On the Sunday afternoon my friend Rod, who lives in Victor Harbor, took us on a cruise in his 1928 A model Ford. It was a great – though little breezy – drive. He and his wife Jan took a picnic basket and we had a wonderful cuppa and nibbles part way up The Bluff. as we were having our cuppa a family of Australian Magpies joined us. They were probably expected some tasty handouts from us picnickers. Sadly, they went without a tidbit.
One of the interesting things was the presence of several juveniles, still in their downy plumage and still very much in begging mode as the parents tried to satisfy their needs. The breeding season is well and truly over, but the juveniles will continue to beg for food for many months after leaving the nest.
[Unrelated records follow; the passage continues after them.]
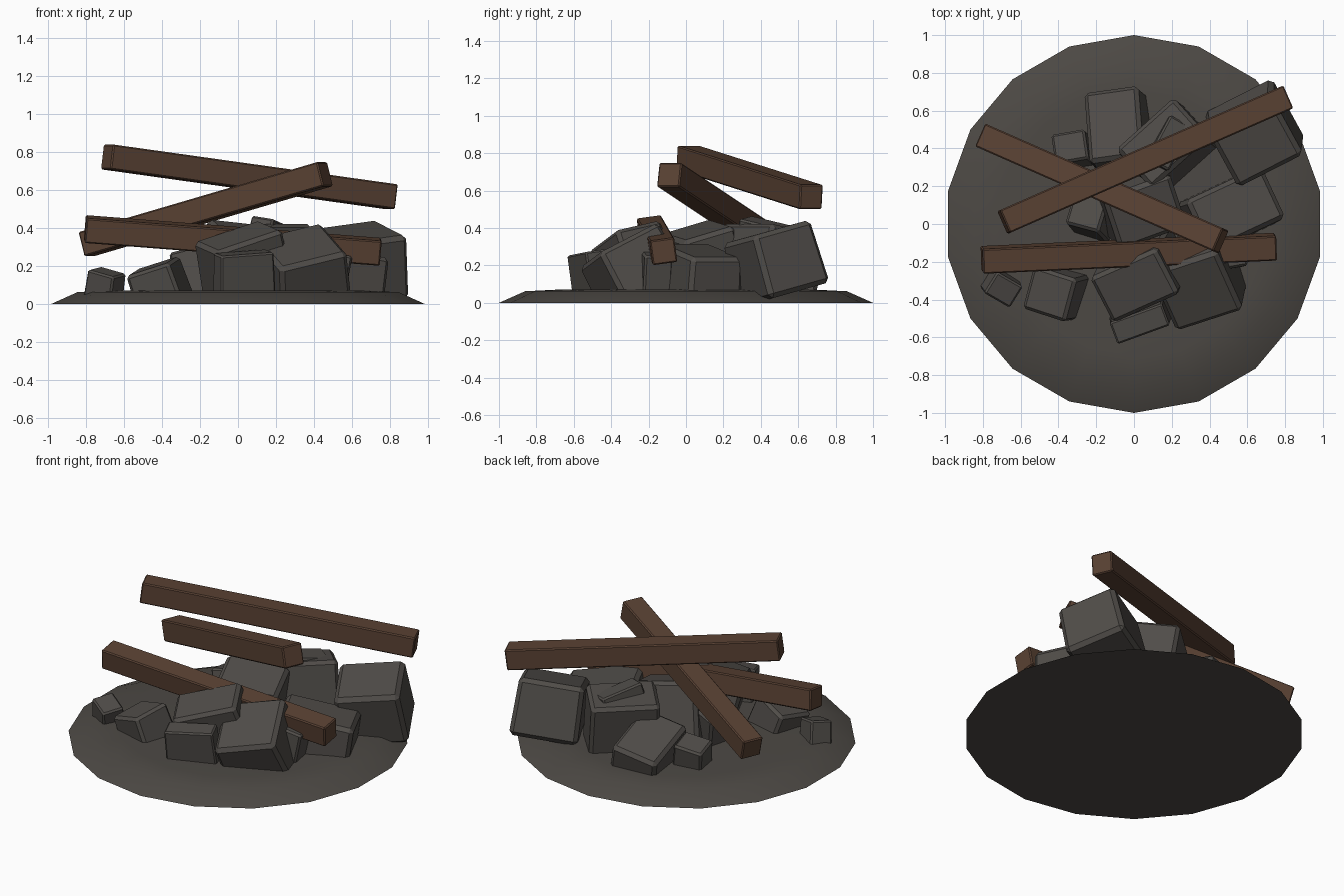
import bpy, bmesh, math
from mathutils import Matrix, Vector, Euler

cube = bpy.data.objects.get("Cube")
if cube:
    bpy.data.objects.remove(cube, do_unlink=True)


def material(name, rgb):
    m = bpy.data.materials.new(name)
    m.use_nodes = True
    color = (*rgb, 1)
    m.diffuse_color = color
    bsdf = m.node_tree.nodes["Principled BSDF"]
    bsdf.inputs["Base Color"].default_value = color
    bsdf.inputs["Roughness"].default_value = 0.9
    return m


STONE = material("grey stone", (0.08, 0.073, 0.066))
DIRT = material("dark dirt", (0.073, 0.066, 0.058))
WOOD = material("brown wood", (0.1, 0.053, 0.033))


def finish(name, bm, mat):
    bmesh.ops.recalc_face_normals(bm, faces=bm.faces)
    mesh = bpy.data.meshes.new(name)
    bm.to_mesh(mesh)
    bm.free()
    mesh.materials.append(mat)
    ob = bpy.data.objects.new(name, mesh)
    bpy.context.collection.objects.link(ob)
    return ob


def bevelled_box(size, bevel, taper=1.0):
    """Box around the origin with chamfered edges and a narrower top."""
    bm = bmesh.new()
    bmesh.ops.create_cube(bm, size=1)
    for v in bm.verts:
        k = taper if v.co.z > 0 else 1
        v.co = Vector((v.co.x * size[0] * k, v.co.y * size[1] * k, v.co.z * size[2]))
    bmesh.ops.bevel(bm, geom=bm.edges[:], offset=bevel, segments=1,
                    affect='EDGES', profile=0.5)
    return bm


def rock(name, top, size, tilt):
    """Stone block placed by the centre of its top face, cut off under the dirt."""
    bm = bevelled_box(size, 0.07 * min(size), 0.95)
    turn = Euler([math.radians(a) for a in tilt]).to_matrix().to_4x4()
    drop = Matrix.Translation((0, 0, -size[2] / 2))
    bm.transform(Matrix.Translation(top) @ turn @ drop)
    cut = bmesh.ops.bisect_plane(bm, geom=bm.verts[:] + bm.edges[:] + bm.faces[:],
                                 plane_co=(0, 0, 0.02), plane_no=(0, 0, 1),
                                 clear_inner=True)
    rim = [e for e in cut["geom_cut"] if isinstance(e, bmesh.types.BMEdge)]
    if rim:
        bmesh.ops.holes_fill(bm, edges=rim)
    finish(name, bm, STONE)


def beam(name, start, end, roll=0):
    """Square timber between two end centres."""
    start, end = Vector(start), Vector(end)
    d = end - start
    bm = bevelled_box((0.132, d.length, 0.132), 0.007)
    turn = d.to_track_quat('Y', 'Z').to_matrix().to_4x4()
    spin = Matrix.Rotation(math.radians(roll), 4, 'Y')
    bm.transform(Matrix.Translation((start + end) / 2) @ turn @ spin)
    finish(name, bm, WOOD)


# Low round mound of dirt: stacked rings, closed above and below
SIDES = 18
bm = bmesh.new()
rings = []
for radius, z in ((1, 0), (0.86, 0.062), (0.7, 0.07)):
    rings.append([bm.verts.new((radius * math.sin(math.tau * i / SIDES),
                                radius * math.cos(math.tau * i / SIDES), z))
                  for i in range(SIDES)])
for low, high in zip(rings, rings[1:]):
    for i in range(SIDES):
        j = (i + 1) % SIDES
        bm.faces.new((low[i], low[j], high[j], high[i]))
bm.faces.new(rings[0])
bm.faces.new(rings[-1])
mound = finish("dirt_mound", bm, DIRT)
mound.data.shade_smooth()
bpy.context.view_layer.objects.active = mound
mound.select_set(True)
bpy.ops.object.shade_smooth_by_angle(angle=math.radians(35))

# Stones: top centre, size, tilt in degrees
rock("large_corner_stone", (0.64, 0.43, 0.38), (0.41, 0.38, 0.35), (14, -7, 27))
rock("back_stone", (-0.11, 0.53, 0.24), (0.31, 0.41, 0.3), (-17, -12, 8))
rock("back_middle_stone", (0.15, 0.43, 0.4), (0.43, 0.3, 0.42), (-10, 0, 42))
rock("back_ridge_stone", (0.19, 0.43, 0.43), (0.14, 0.28, 0.3), (-12, 8, -30))
rock("side_stone", (0.54, 0.08, 0.28), (0.47, 0.32, 0.34), (0, 10, 25))
rock("centre_stone", (0.06, 0.06, 0.39), (0.4, 0.32, 0.42), (16, 6, 20))
rock("back_small_stone", (-0.34, 0.41, 0.21), (0.19, 0.17, 0.24), (-12, -8, 10))
rock("inner_small_stone", (-0.25, 0.07, 0.28), (0.2, 0.2, 0.3), (-8, -14, -15))
rock("left_end_stone", (-0.69, -0.35, 0.17), (0.17, 0.14, 0.18), (8, 14, -30))
rock("left_front_stone", (-0.45, -0.37, 0.2), (0.26, 0.25, 0.24), (10, -17, -18))
rock("front_stone", (0.0, -0.33, 0.36), (0.42, 0.29, 0.42), (12, -17, 24))
rock("front_block", (0.03, -0.53, 0.27), (0.31, 0.13, 0.28), (8, -4, 20))
rock("front_tilted_stone", (0.33, -0.36, 0.31), (0.4, 0.4, 0.32), (26, -13, 18))
rock("front_small_stone", (0.5, -0.16, 0.27), (0.2, 0.16, 0.28), (0, 12, 10))

# Timbers
beam("upper_beam", (-0.69, 0.01, 0.775), (0.81, 0.67, 0.565))
beam("middle_beam", (-0.8, 0.465, 0.315), (0.46, -0.09, 0.685))
beam("lower_beam", (-0.805, -0.19, 0.395), (0.75, -0.12, 0.275), 8)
Last Friday I was able to do some birding near Geranium in the mallee district east of home here in Murray Bridge, South Australia. I pulled off the main highway on to a side track (see photo below) and found a good spot for lunch. I’d been on this bush track many times before and knew that the birding can be quite good in this quiet spot.
While I was eating lunch I had good views of a male Superb Fairy-wren nearby. Just as I finished lunch I could hear a group of Australian Magpies carolling about 40 metres away. This singing increased in volume to the point where I just had to check it out. I estimate there were about 20 magpies in the one tree, all calling loudly. Their song filled the air all around. I then glanced over into the paddock adjacent to the tree. There were magpies everywhere.
A quick scan of the paddock with my binoculars revealed about another 60 magpies feeding in the grass. I’ve never seen such a large congregation of Australian Magpies anywhere before. There are records in the literature of large loose flocks of over 100 birds, but this was my first encounter with such large numbers. Truly spectacular.